When I was in school I absolutely hated standardized tests. It seems melodramatic now but I simply could not focus on the dreary text and formalized questions. Often I ended up filling in the multiple choice answer sheet to make a pattern on the page rather than mark what I thought were the right answers. I wish now that I had just knuckled down and focused more but at the time that felt impossible. So it’s a delight coming across inventive Chilean writer Alejandro Zambra’s new book “Multiple Choice” which is based on the Chilean Academic Aptitude Test. He creatively plays with the test’s format to form micro-stories and oftentimes hilarious commentary on society, formalized education and the human condition. This is a brisk, short book but like a Choose Your Own Adventure novel you could easily spend ages thinking about the multiple combinations and outcomes you could make in each section.
Each section of the book is laid out like a standard multiple choice test where you are instructed to exclude a term, reorder a sentence, decide on how best to complete a sentence, eliminate certain sentences from the text or show your comprehension of a story. Yet, quite often the multiple choice responses are comical, sarcastic or slyly make subversive statements. Sometimes reordering the text creates radical new meanings which are in turns poetic/ironic/poignant or the possible answers create impossibilities as if completely mocking the idea of an exam. There’s a great deal of wordplay where in one section he writes “You try to go from the general to the specific, even if the general is General Pinochet.” The infamous military dictator Pinochet pops up several times in the text and some sections make a sharp critique Chilean society and the notoriously oppressive political system under his rule. These passages add a weightier feeling to the book as you can sense so strongly the strain of having lived under such a fearsome regime. (If you want to see a great documentary about the longlasting effecting of Pinochet’s dictatorship watch the powerful film Nostalgia for the Light.)
Many of the early sections are filled with only brief lines of text whose meanings are cryptic or suggest there could be much longer stories told. Frequently there are allusions to broken families or tempestuous relationships. One of the extended stories towards the end is about a man who won’t give or can’t remember his former wife’s name. It was quite shocking to learn in this story that Chile only legalized divorce in 2004. Another story is about a man who works variously as a chauffer and ghost writer for a politically conservative man who wins the lottery. The more extended texts are followed with possible interpretations of the text which are alternately funny or add another kind of meaning to them. It reminds me of Will Eaves’ powerful book “The Inevitable Gift Shop” which similarly suggests methods of reading while simultaneously creating an engaging story.

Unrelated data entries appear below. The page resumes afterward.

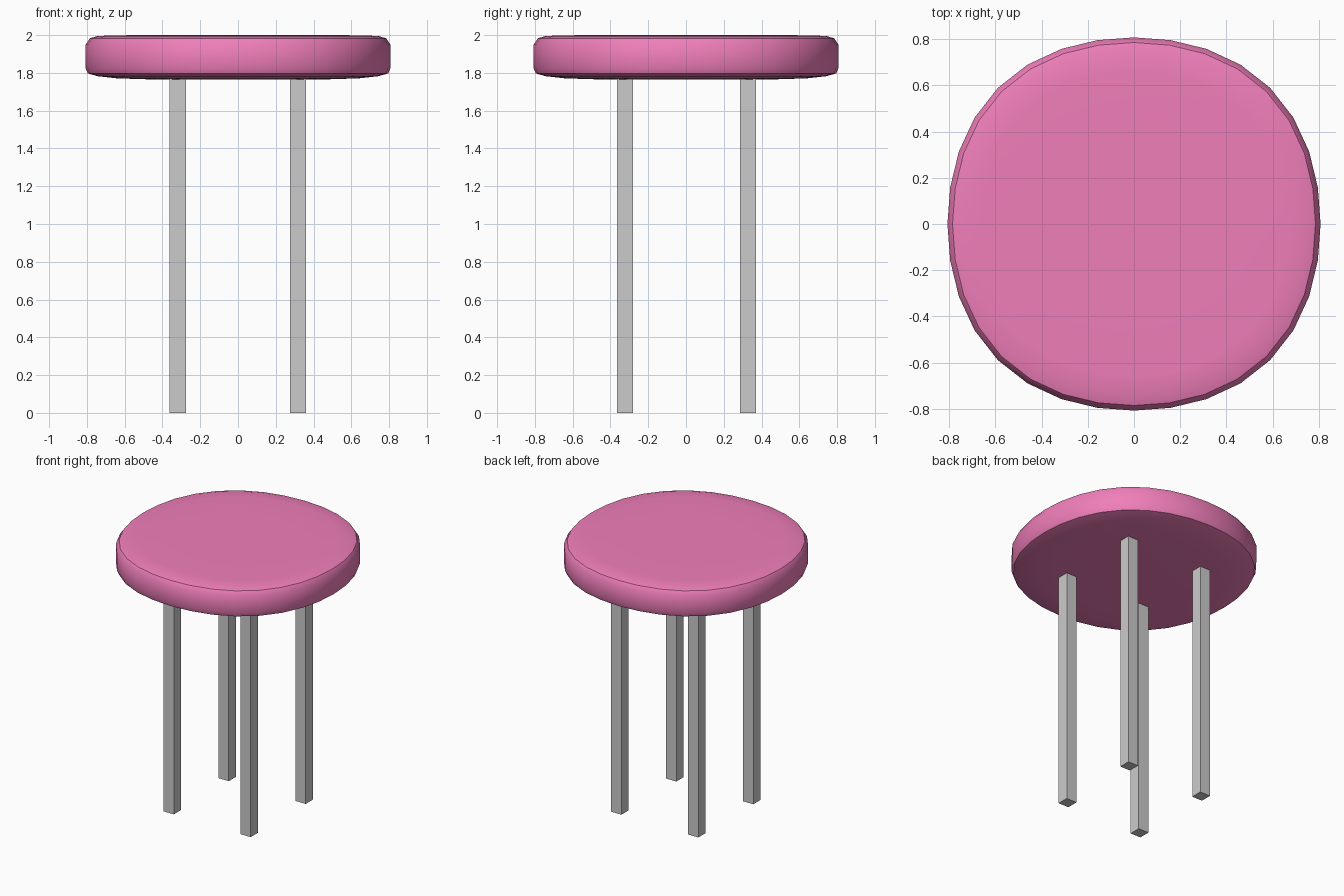
import bpy, bmesh, math

if "Cube" in bpy.data.objects:
    bpy.data.objects.remove(bpy.data.objects["Cube"])

SIDES = 32

def finish(name, bm):
    bmesh.ops.recalc_face_normals(bm, faces=bm.faces)
    me = bpy.data.meshes.new(name)
    bm.to_mesh(me)
    bm.free()
    ob = bpy.data.objects.new(name, me)
    bpy.context.collection.objects.link(ob)
    return ob

# Seat: padded disc, very slightly squared, built as stacked rings
profile = [(0.40, 2.0), (0.66, 1.999), (0.745, 1.995), (0.785, 1.983), (0.807, 1.95),
           (0.807, 1.825), (0.795, 1.797), (0.74, 1.782), (0.64, 1.771), (0.48, 1.766)]
bm = bmesh.new()
rings = []
for r, z in profile:
    ring = []
    for i in range(SIDES):
        a = 2 * math.pi * i / SIDES
        k = r * (1 + 0.032 * math.sin(2 * a) ** 2)
        ring.append(bm.verts.new((k * math.cos(a), k * math.sin(a), z)))
    rings.append(ring)
for lo, hi in zip(rings, rings[1:]):
    for i in range(SIDES):
        j = (i + 1) % SIDES
        bm.faces.new((lo[i], lo[j], hi[j], hi[i]))
bm.faces.new(rings[0])
bm.faces.new(rings[-1])
seat = finish("seat", bm)
pink = bpy.data.materials.new("pink_cushion")
pink.diffuse_color = (0.87, 0.21, 0.49, 1)
pink.use_nodes = True
pink.node_tree.nodes["Principled BSDF"].inputs["Base Color"].default_value = pink.diffuse_color
seat.data.materials.append(pink)
bpy.context.view_layer.objects.active = seat
seat.select_set(True)
bpy.ops.object.shade_smooth_by_angle(angle=math.radians(35))
seat.select_set(False)

# Legs: four square posts
def leg(name, x, y, w=0.085, top=1.78):
    bm = bmesh.new()
    bmesh.ops.create_cube(bm, size=1)
    for v in bm.verts:
        v.co = (x + v.co.x * w, y + v.co.y * w, (v.co.z + 0.5) * top)
    return finish(name, bm)

for yname, y in (("front", -0.322), ("back", 0.328)):
    for xname, x in (("left", -0.319), ("right", 0.318)):
        leg(f"{yname}_{xname}_leg", x, y)
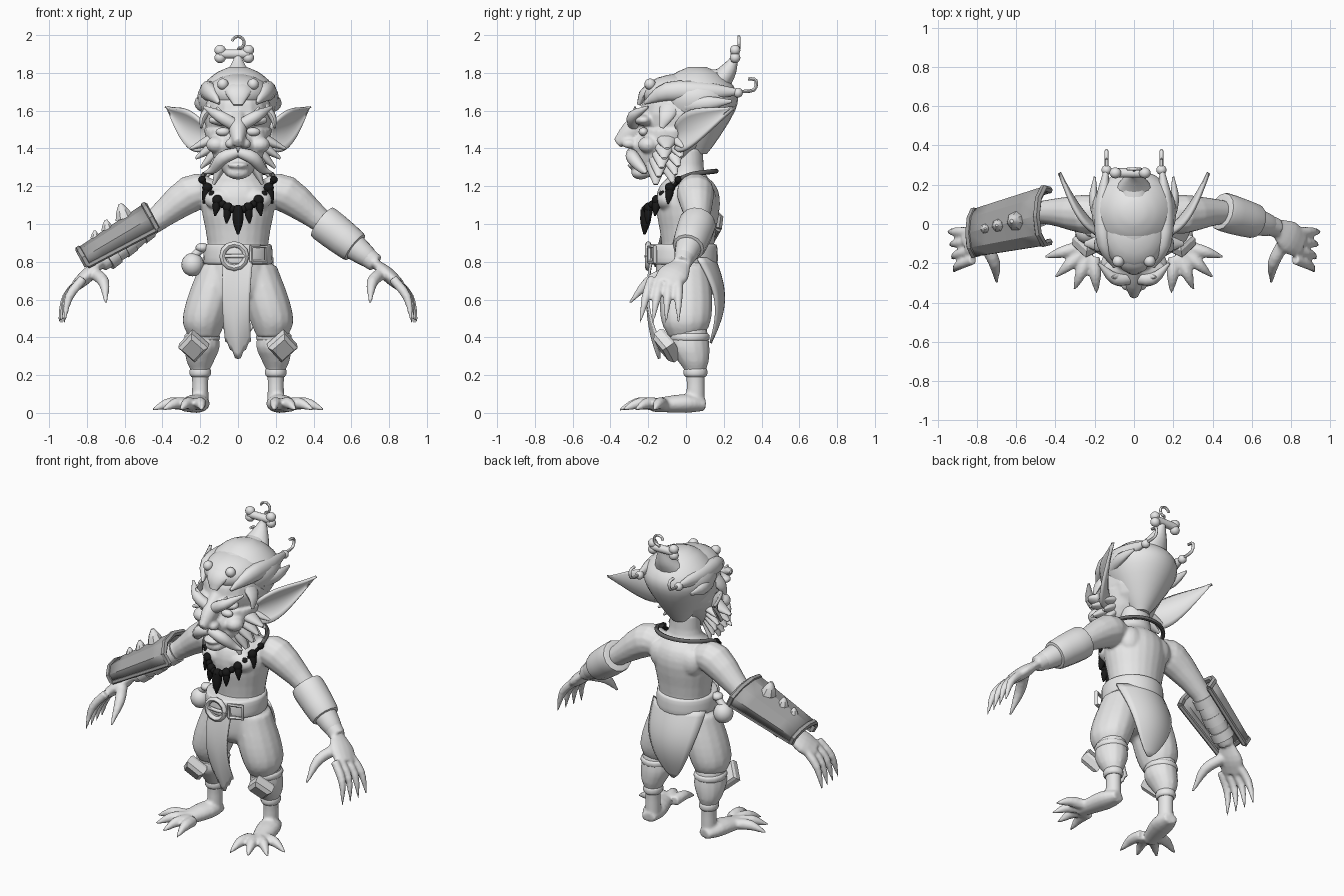
import bpy, bmesh
from math import sin, cos, pi, tau, radians
from mathutils import Vector, Matrix

default_cube = bpy.data.objects.get("Cube")
if default_cube:
    bpy.data.objects.remove(default_cube, do_unlink=True)

def V(x, y, z):
    return Vector((x, y, z))

X, Y, Z, ZERO = V(1, 0, 0), V(0, 1, 0), V(0, 0, 1), V(0, 0, 0)

def material(name, value):
    mat = bpy.data.materials.new(name)
    mat.use_nodes = True
    mat.diffuse_color = (value, value, value, 1)
    mat.node_tree.nodes["Principled BSDF"].inputs["Base Color"].default_value = mat.diffuse_color
    return mat

PALE = material("pale grey", .8)
MIDDLE = material("middle grey", .38)
DARK = material("dark grey", .14)
BLACK = material("black", .01)

def resample(rings, steps):
    """Smooth spline through rings of x, y, z, radius."""
    rings = [rings[0] * 2 - rings[1]] + rings + [rings[-1] * 2 - rings[-2]]
    result = []
    for before, start, end, after in zip(rings, rings[1:], rings[2:], rings[3:]):
        leave, arrive = (end - before) / 2, (after - start) / 2
        for step in range(steps):
            t = step / steps
            ease = t * t * (3 - 2 * t)
            result.append(start.lerp(end, ease) + leave * t * (1 - t) ** 2 - arrive * t * t * (1 - t))
    return result + [rings[-2]]

def loft(bm, points, radii, ref=Y, flat=1, axis=None, mirror=False, sides=14, steps=3):
    """Skin elliptical rings along a path; flat scales the radius across ref."""
    rings = resample([Vector((*p, r)) for p, r in zip(points, radii)], steps)
    centres = [ring.xyz for ring in rings]
    for side in (1, -1) if mirror else (1,):
        loops = []
        for i, centre in enumerate(centres):
            ahead, behind = centres[min(i + 1, len(centres) - 1)], centres[max(i - 1, 0)]
            tangent = axis or (ahead - behind).normalized()
            u = (ref - tangent * ref.dot(tangent)).normalized()
            w = tangent.cross(u) * flat
            radius = max(rings[i].w, .002)
            loop = []
            for k in range(sides):
                angle = tau * k / sides
                corner = centre + (u * cos(angle) + w * sin(angle)) * radius
                loop.append(bm.verts.new((corner.x * side, corner.y, corner.z)))
            loops.append(loop)
        for lower, upper in zip(loops, loops[1:]):
            for k in range(sides):
                bm.faces.new((lower[k - 1], lower[k], upper[k], upper[k - 1]))
        bm.faces.new(loops[0])
        bm.faces.new(loops[-1])

def tube(bm, points, radius, **options):
    loft(bm, points, [radius] * len(points), **options)

def tower(bm, rows, x=0, y=0, **options):
    """Stack level rings given as height and radius."""
    loft(bm, [V(x, y, z) for z, _ in rows], [r for _, r in rows], axis=Z, **options)

def spike(bm, base, tip, radius, lift=ZERO, waist=.9, **options):
    loft(bm, [base, base.lerp(tip, .5) + lift, tip], [radius, radius * waist, radius * .2], **options)

def arc(centre, radius, start, sweep, count=12):
    angles = [start + sweep * i / count for i in range(count + 1)]
    return [centre + (X * cos(a) + Z * sin(a)) * radius for a in angles]

def ball(bm, centre, size, mirror=False):
    for side in (1, -1) if mirror else (1,):
        place = Matrix.LocRotScale(V(centre.x * side, centre.y, centre.z), None, size)
        bmesh.ops.create_uvsphere(bm, u_segments=16, v_segments=10, radius=1, matrix=place)

def sheet(bm, surface, rows, columns):
    grid = [[bm.verts.new(surface(i / rows, j / columns)) for j in range(columns + 1)] for i in range(rows + 1)]
    for near, far in zip(grid, grid[1:]):
        for j in range(columns):
            bm.faces.new((near[j], far[j], far[j + 1], near[j + 1]))

def finish(name, bm, mat=PALE, voxel=0, thickness=0, angle=45):
    bmesh.ops.recalc_face_normals(bm, faces=bm.faces)
    mesh = bpy.data.meshes.new(name)
    bm.to_mesh(mesh)
    bm.free()
    mesh.materials.append(mat)
    part = bpy.data.objects.new(name, mesh)
    bpy.context.scene.collection.objects.link(part)
    bpy.ops.object.select_all(action='DESELECT')
    part.select_set(True)
    bpy.context.view_layer.objects.active = part
    bpy.ops.object.shade_smooth_by_angle(angle=radians(angle))
    if voxel:
        blend = part.modifiers.new("blend", 'REMESH')
        blend.mode, blend.voxel_size, blend.use_smooth_shade = 'VOXEL', voxel, True
        soften = part.modifiers.new("soften", 'SMOOTH')
        soften.factor, soften.iterations = .5, 3
    if thickness:
        shell = part.modifiers.new("shell", 'SOLIDIFY')
        shell.thickness, shell.offset = thickness, 0

# Joints shared by several parts
shoulder, elbow, wrist, knuckles = V(.25, .05, 1.16), V(.46, .06, 1), V(.73, -.02, .79), V(.85, -.11, .68)
knee, ankle = V(.19, .02, .4), V(.2, .05, .2)

# Torso, arms and hands blended into one skin
body = bmesh.new()
tower(body, ((.7, .14), (.9, .14), (1.1, .17), (1.2, .15), (1.27, .09), (1.4, .08)), y=.01, flat=1.15, sides=24)
ball(body, V(.09, -.1, 1.13), V(.09, .06, .06), mirror=True)
ball(body, V(.1, .1, 1.13), V(.08, .06, .09), mirror=True)
loft(body, [shoulder - X * .1, shoulder, elbow, elbow.lerp(wrist, .5), wrist], [.08, .1, .06, .065, .048], mirror=True)
loft(body, [wrist, wrist.lerp(knuckles, .5), knuckles], [.05, .085, .07], flat=.45, mirror=True)
for i in range(4):
    base = V(.82, -.04 - .047 * i, .71)
    spike(body, base, V(.95 - .01 * i, -.04 - .068 * i, .475), .026, lift=V(.025, 0, .02), mirror=True, sides=10)
spike(body, V(.76, -.1, .74), V(.7, -.3, .58), .034, lift=V(-.02, 0, .03), ref=X, mirror=True, sides=10)
finish("upper_body", body, voxel=.009)

# Lower legs and clawed feet, toes fanning outwards
legs = bmesh.new()
calf = [knee + Z * .05, knee - Z * .05, V(.2, .04, .27), ankle, ankle - Z * .15]
loft(legs, calf, [.09, .105, .08, .05, .05], axis=Z, flat=.9, mirror=True)
loft(legs, [V(.2, .1, .04), V(.22, 0, .05), V(.27, -.18, .04)], [.03, .05, .035], ref=Z, flat=1.4, mirror=True)
for i in range(4):
    spread = .46 * i - .08
    fan = V(sin(spread), -cos(spread), 0)
    root = V(.21, -.1, .045) + fan * .07
    spike(legs, root, root + fan * .185 - Z * .03, .034, lift=Z * .02, ref=Z, mirror=True, sides=10)
finish("legs_and_feet", legs, voxel=.01)

# Baggy trousers
trousers = bmesh.new()
tower(trousers, ((.84, .155), (.74, .16), (.64, .15), (.58, .1)), flat=1.12, sides=20)
loft(trousers, [V(.1, 0, .78), V(.15, 0, .6), V(.18, 0, .48), V(.18, 0, .4)], [.12, .14, .13, .09],
     axis=Z, flat=.88, mirror=True)
finish("trousers", trousers, voxel=.012)

# Cloth flaps: a ragged tongue in front, a broad pointed tail behind
def tongue(u, v):
    point, ragged = 1 - abs(2 * v - 1), round(v * 10) % 2
    return V((v - .5) * .16 * (1 - u / 6) - .01 * sin(u * pi), u * u / 20 - .18 - .035 * sin(u * 2.8),
             .82 - u * (.44 + .11 * point) + u ** 6 * ragged / 60)

def tail(u, v):
    across = 2 * v - 1
    return V(across * .185 * cos(u * 1.56) ** .7,
             .15 - u / 50 + .06 * sin(u * pi) - .09 * across ** 2 * (1 - u), .82 - .45 * u)

for name, surface in (("front_flap", tongue), ("back_flap", tail)):
    flap = bmesh.new()
    sheet(flap, surface, 14, 10)
    finish(name, flap, thickness=.013)

# Belt, buckle and pouch
belt = bmesh.new()
tower(belt, ((.785, .17), (.8, .183), (.88, .18), (.895, .165)), y=-.015, sides=28)
finish("belt", belt)
buckle = bmesh.new()
tube(buckle, arc(V(-.02, -.2, .83), .063, 0, tau), .016, sides=8, steps=1)
tube(buckle, [V(-.08, -.2, .83), V(0, -.21, .83), V(.05, -.2, .83)], .011, sides=8)
corners = [(-1, -1), (1, -1), (1, 1), (-1, 1), (-1, -1)]
tube(buckle, [V(.11 + .04 * a, .015 * a - .18, .84 + .04 * c) for a, c in corners], .012, sides=6, steps=1)
finish("buckle", buckle)
pouch = bmesh.new()
ball(pouch, V(-.24, -.04, .785), V(.06, .06, .062))
ball(pouch, V(-.19, -.05, .875), V(.035, .035, .025))
tube(pouch, [V(-.18, -.05, .88), V(-.235, -.04, .83)], .022)
finish("pouch", pouch)

# Faceted knee pads, knee bands and ankle wraps
pads = bmesh.new()
facing = V(.12, -.8, -.57).normalized()
layers = [V(.235, -.1, .355) + facing * depth for depth in (-.035, -.02, .02, .04)]
loft(pads, layers, [.08, .094, .094, .068], ref=Z, axis=facing, flat=.85, mirror=True, sides=4, steps=1)
finish("knee_pads", pads, angle=15)
wraps = bmesh.new()
for joint, radius in ((knee, .103), (ankle + Z * .015, .062)):
    band = [joint + Z * .024 * h for h in (-1, -.5, .5, 1)]
    loft(wraps, band, [radius * k for k in (.85, 1, 1, .85)], axis=Z, flat=.92, mirror=True)
finish("leg_wraps", wraps)

# Left wrist cuff and right forearm straps
cuff = bmesh.new()
for start, end, big, small in ((-.06, .6, .1, .09), (.5, .87, .072, .056)):
    spots = [elbow.lerp(wrist, start + (end - start) * t) for t in (0, .1, .9, 1)]
    loft(cuff, spots, [big * .8, big, small, small * .8])
finish("left_cuff", cuff)
straps = bmesh.new()
for where in (.15, .5, .8):
    ends = [elbow.lerp(wrist, where + step) * Vector((-1, 1, 1)) for step in (-.08, .08)]
    tube(straps, ends, .068)
finish("right_straps", straps)

# Plated arm guard with raised rim and spikes
upper_end, lower_end, outward = V(-.45, .04, 1.01), V(-.81, -.045, .805), V(-.47, 0, .88)

def guard(u, v):
    angle, shrink = 4 * v - 2, .03 * u
    return upper_end.lerp(lower_end, u) + outward * cos(angle) * (.1 - shrink) + Y * sin(angle) * (.145 - shrink)

plate = bmesh.new()
sheet(plate, guard, 4, 6)
finish("arm_guard", plate, MIDDLE, thickness=.02, angle=15)
rim = bmesh.new()
for edge in (0, 1):
    tube(rim, [guard(edge, i / 6) for i in range(7)], .019, ref=lower_end - upper_end, sides=6, steps=1)
    tube(rim, [guard(i / 4, edge) for i in range(5)], .016, ref=outward, sides=6, steps=1)
finish("guard_rim", rim, MIDDLE, angle=25)
studs = bmesh.new()
for where, size in ((.3, .05), (.56, .034), (.75, .026)):
    foot = guard(where, .5)
    spike(studs, foot, foot + outward * size * 1.8 + X * .02, size, waist=.7, sides=7)
finish("guard_spikes", studs)

# Necklace: cord, beads and teeth
cord = bmesh.new()
angles = [pi * i / 10 for i in range(11)]
tube(cord, [V(.19 * cos(a), .19 * sin(a) - .03, 1.24 + .04 * sin(a) ** .5) for a in angles], .013, ref=Z, sides=8)
finish("necklace_cord", cord, DARK)
beads = bmesh.new()
strand = [V(.19 * t, .17 * t * t - .2, 1.075 + .16 * t * t) for t in [i / 7 - 1 for i in range(15)]]
tube(beads, strand, .012, ref=Z, sides=6, steps=1)
for i, spot in enumerate(strand):
    big, middle = i % 2, i == 7
    ball(beads, spot - Y * .01, V(1, 1, 1) * (.027 if big else .02))
    if big:
        tip = spot + V(spot.x * .12, -.02, -.13 if middle else -.085)
        spike(beads, spot - Y * .01, tip, .03 if middle else .022, sides=8)
finish("necklace_beads", beads, BLACK)

# Head: skull, jaw, nose, nostrils, muzzle, cheeks, brow ridge, lip and chin
head = bmesh.new()
ball(head, V(0, -.02, 1.58), V(.185, .225, .2))
loft(head, [V(0, -.2, 1.25), V(0, -.12, 1.36), V(0, -.05, 1.5)], [.06, .15, .19], axis=Z, flat=.95, sides=24)
loft(head, [V(0, -.21, 1.57), V(0, -.29, 1.49), V(0, -.365, 1.425)], [.04, .048, .024], ref=X, flat=1.2)
ball(head, V(.04, -.3, 1.425), V(.03, .04, .026), mirror=True)
ball(head, V(0, -.23, 1.41), V(.085, .06, .07))
ball(head, V(.115, -.2, 1.42), V(.055, .055, .045), mirror=True)
ball(head, V(.08, -.225, 1.55), V(.08, .05, .03), mirror=True)
ball(head, V(0, -.27, 1.31), V(.055, .04, .018))
ball(head, V(0, -.24, 1.27), V(.06, .05, .035))
finish("head", head, voxel=.01)
eyes = bmesh.new()
ball(eyes, V(.08, -.225, 1.488), V(.038, .026, .023), mirror=True)
finish("eyes", eyes)

# Cupped pointed ears, swept back
def ear(u, v, side):
    across, width = 2 * v - 1, .112 * sin(pi * (.2 + .8 * u)) * (1 - .35 * u)
    root, bend, tip = V(.16, -.04, 1.46), V(.27, .04, 1.5), V(.38, .26, 1.62)
    middle = root.lerp(bend, u).lerp(bend.lerp(tip, u), u)
    p = middle + Z * width * across + V(.24, -.28, 0) * width * across ** 2
    return V(p.x * side, p.y, p.z)

ears = bmesh.new()
for side in (1, -1):
    sheet(ears, lambda u, v: ear(u, v, side), 12, 8)
finish("ears", ears, thickness=.018)

# Eyebrows, moustache and fanned cheek whiskers
whiskers = bmesh.new()
spike(whiskers, V(.02, -.275, 1.525), V(.18, -.2, 1.62), .034, lift=Y * -.04, mirror=True)
spike(whiskers, V(.08, -.27, 1.56), V(.11, -.27, 1.62), .024, waist=.6, mirror=True)
loft(whiskers, [V(0, -.29, 1.38), V(.08, -.28, 1.35), V(.13, -.23, 1.29), V(.18, -.21, 1.27)],
     [.025, .036, .024, .004], mirror=True)
for i in range(5):
    droop = .4 + .2 * i
    root = V(.13, -.1, 1.45) - V(.012, .015, .03) * i
    fall = V(cos(droop), 0, -sin(droop)) * .13
    spike(whiskers, root, root + fall, .06, waist=.65, flat=.6, mirror=True)
    spike(whiskers, root + Y * .06, root + fall * .9 + Y * .09, .05, waist=.65, flat=.6, mirror=True)
finish("facial_hair", whiskers)

# Swept-back hair with topknot, crest, side locks and studs
hair = bmesh.new()
tower(hair, ((1.37, .05), (1.45, .11), (1.6, .2), (1.7, .21), (1.79, .13), (1.83, .05)), y=.06, sides=24)
ball(hair, V(0, -.03, 1.69), V(.175, .205, .105))
loft(hair, [V(0, .13, 1.74), V(0, .2, 1.8), V(0, .25, 1.87), V(0, .26, 1.91)], [.11, .065, .025, .018], axis=Z)
loft(hair, [V(0, -.25, 1.63), V(0, -.2, 1.71), V(0, 0, 1.78), V(0, .2, 1.8)], [.01, .03, .03, .02], ref=Z, flat=2.5)
loft(hair, [V(.1, -.22, 1.64), V(.15, -.1, 1.7), V(.16, .1, 1.7), V(.14, .29, 1.7)], [.008, .05, .05, .012],
     ref=Z, flat=.8, mirror=True)
spike(hair, V(.13, -.08, 1.63), V(.195, -.13, 1.51), .06, lift=X * .02, waist=.65, flat=.5, mirror=True)
spike(hair, V(.17, 0, 1.63), V(.2, .24, 1.65), .04, lift=X * .02, ref=Z, flat=.7, mirror=True)
ball(hair, V(.08, -.19, 1.74), V(.03, .03, .03), mirror=True)
ball(hair, V(.14, .275, 1.695), V(.026, .026, .026), mirror=True)
finish("hair", hair)

# Bone ornament and wire hooks
bone = bmesh.new()
middle = V(-.02, .26, 1.9)
tube(bone, [middle - X * .08, middle + X * .08], .024)
for a, c in corners[:4]:
    ball(bone, middle + V(.075 * a, 0, .02 * c), V(.03, .028, .028))
finish("bone", bone)
hooks = bmesh.new()
tube(hooks, arc(V(0, .28, 1.96), .032, 2.9, -4.4) + [V(0, .26, 1.9)], .008, sides=8)
tube(hooks, [V(.14, .28, 1.7), V(.14, .36, 1.71), V(.14, .37, 1.76), V(.14, .33, 1.77)], .009, ref=X, mirror=True, sides=8)
finish("hooks", hooks)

“Multiple Choice” is a richly rewarding and extremely funny book which so cleverly plays upon those standard school tests many of us dreaded taking.